#### Work instructions
Among the entries below, only the lines starting at the one with "# Top slab with chamfered lower edge" and ending at the one with "# Bake the cuts and drop the cutters", both included, are to be printed exactly.
━━━━━ Given information
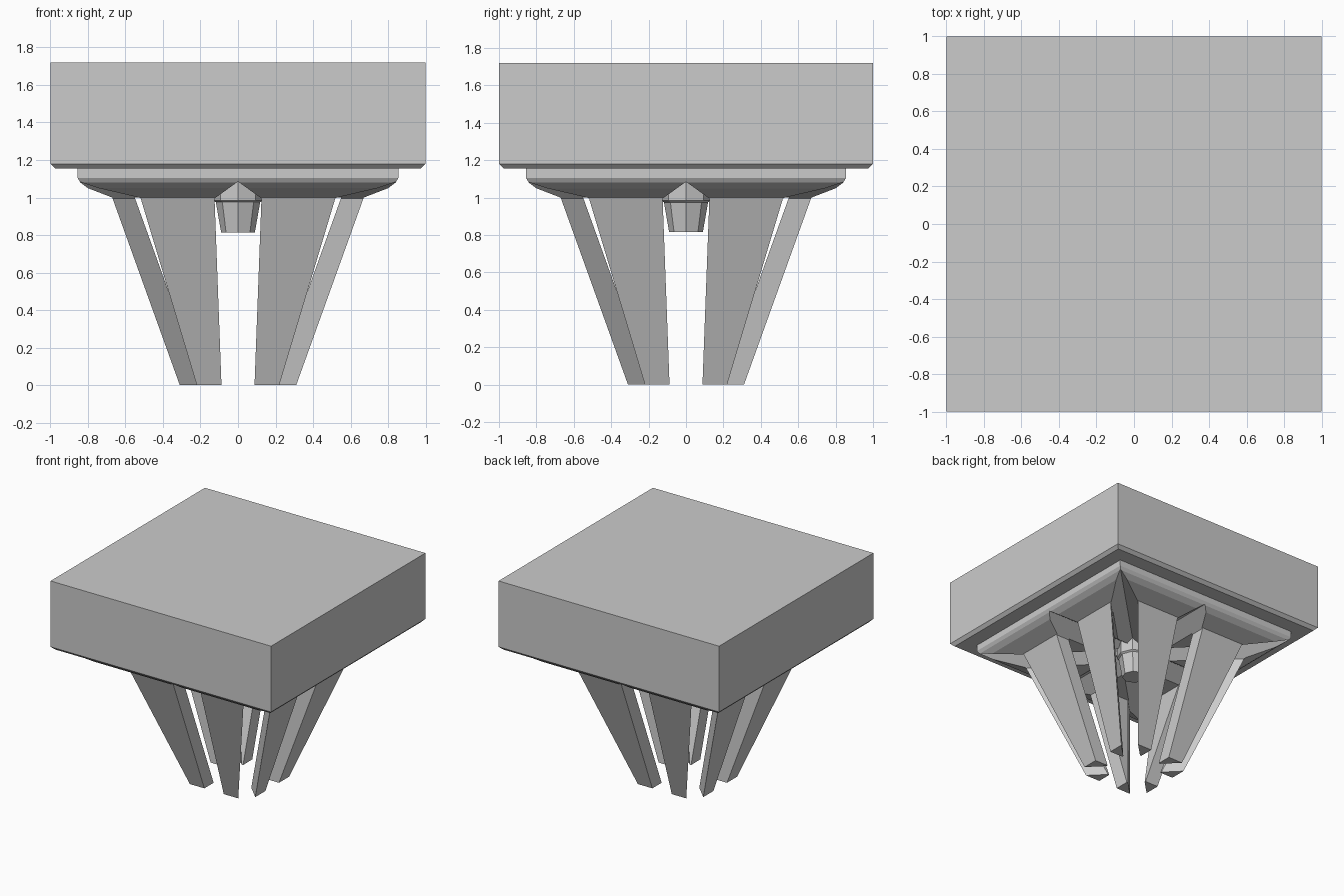
import bpy, math
from mathutils import Matrix

if "Cube" in bpy.data.objects:
    bpy.data.objects.remove(bpy.data.objects["Cube"])


def mesh_object(name, verts, faces):
    me = bpy.data.meshes.new(name)
    me.from_pydata(verts, [], faces)
    me.update()
    ob = bpy.data.objects.new(name, me)
    bpy.context.collection.objects.link(ob)
    return ob


def loft(name, sides, profile, turn=0.0):
    """Stack of regular polygons; profile holds (corner radius, z), bottom up."""
    verts, faces, n = [], [], sides
    for r, z in profile:
        for i in range(n):
            a = turn + 2 * math.pi * i / n
            verts.append((r * math.cos(a), r * math.sin(a), z))
    for k in range(len(profile) - 1):
        for i in range(n):
            j = (i + 1) % n
            faces.append((k * n + i, k * n + j, (k + 1) * n + j, (k + 1) * n + i))
    faces.append(tuple(reversed(range(n))))
    faces.append(tuple(range((len(profile) - 1) * n, len(profile) * n)))
    return loft_done(name, verts, faces)


def loft_done(name, verts, faces):
    return mesh_object(name, verts, faces)


def square(name, profile):
    """Square loft; profile holds (half width, z)."""
    return loft(name, 4, [(h * math.sqrt(2), z) for h, z in profile], math.pi / 4)


def slot_cutter(low, high, angle):
    """Long bar with a pointed-arch section, running through the centre."""
    below = low - (high - low) * 0.1
    section = [(-below, -0.1), (below, -0.1), (high, 0.995), (0, 1.085), (-high, 0.995)]
    verts = [(x, -1.5, z) for x, z in section] + [(x, 1.5, z) for x, z in section]
    faces = [(0, 1, 2, 3, 4), (9, 8, 7, 6, 5)]
    faces += [(i, i + 5, (i + 1) % 5 + 5, (i + 1) % 5) for i in range(5)]
    ob = mesh_object("slot_cutter", verts, faces)
    ob.data.transform(Matrix.Rotation(angle, 4, 'Z'))
    return ob


# Top slab with chamfered lower edge
square("top_slab", [(0.975, 1.155), (1.0, 1.18), (1.0, 1.72)])

# Flared collar and tapering body, later split into eight legs
legs = square("collar_and_legs", [(0.31, 0.0), (0.67, 1.0), (0.80, 1.05),
                                  (0.84, 1.08), (0.855, 1.105), (0.855, 1.17)])

# Cutters: hollow inside, straight slots and diagonal slots
cutters = [square("hollow_cutter", [(0.154, -0.1), (0.55, 1.0)])]
for k in range(4):
    low, high = (0.088, 0.125) if k % 2 == 0 else (0.064, 0.106)
    cutters.append(slot_cutter(low, high, k * math.pi / 4))
for c in cutters:
    c.hide_render = True
    m = legs.modifiers.new("cut", 'BOOLEAN')
    m.operation, m.solver, m.object = 'DIFFERENCE', 'EXACT', c

# Bake the cuts and drop the cutters
dg = bpy.context.evaluated_depsgraph_get()
baked = bpy.data.meshes.new_from_object(legs.evaluated_get(dg))
legs.modifiers.clear()
legs.data = baked
for c in cutters:
    bpy.data.objects.remove(c)

# Octagonal pendant under the centre
loft("centre_pendant", 8, [(0.09, 0.815), (0.118, 0.975), (0.132, 0.985),
                           (0.132, 1.0), (0.132, 1.12)])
━━━━━━━━━━
#### Result for this exercise
# Top slab with chamfered lower edge
square("top_slab", [(0.975, 1.155), (1.0, 1.18), (1.0, 1.72)])

# Flared collar and tapering body, later split into eight legs
legs = square("collar_and_legs", [(0.31, 0.0), (0.67, 1.0), (0.80, 1.05),
                                  (0.84, 1.08), (0.855, 1.105), (0.855, 1.17)])

# Cutters: hollow inside, straight slots and diagonal slots
cutters = [square("hollow_cutter", [(0.154, -0.1), (0.55, 1.0)])]
for k in range(4):
    low, high = (0.088, 0.125) if k % 2 == 0 else (0.064, 0.106)
    cutters.append(slot_cutter(low, high, k * math.pi / 4))
for c in cutters:
    c.hide_render = True
    m = legs.modifiers.new("cut", 'BOOLEAN')
    m.operation, m.solver, m.object = 'DIFFERENCE', 'EXACT', c

# Bake the cuts and drop the cutters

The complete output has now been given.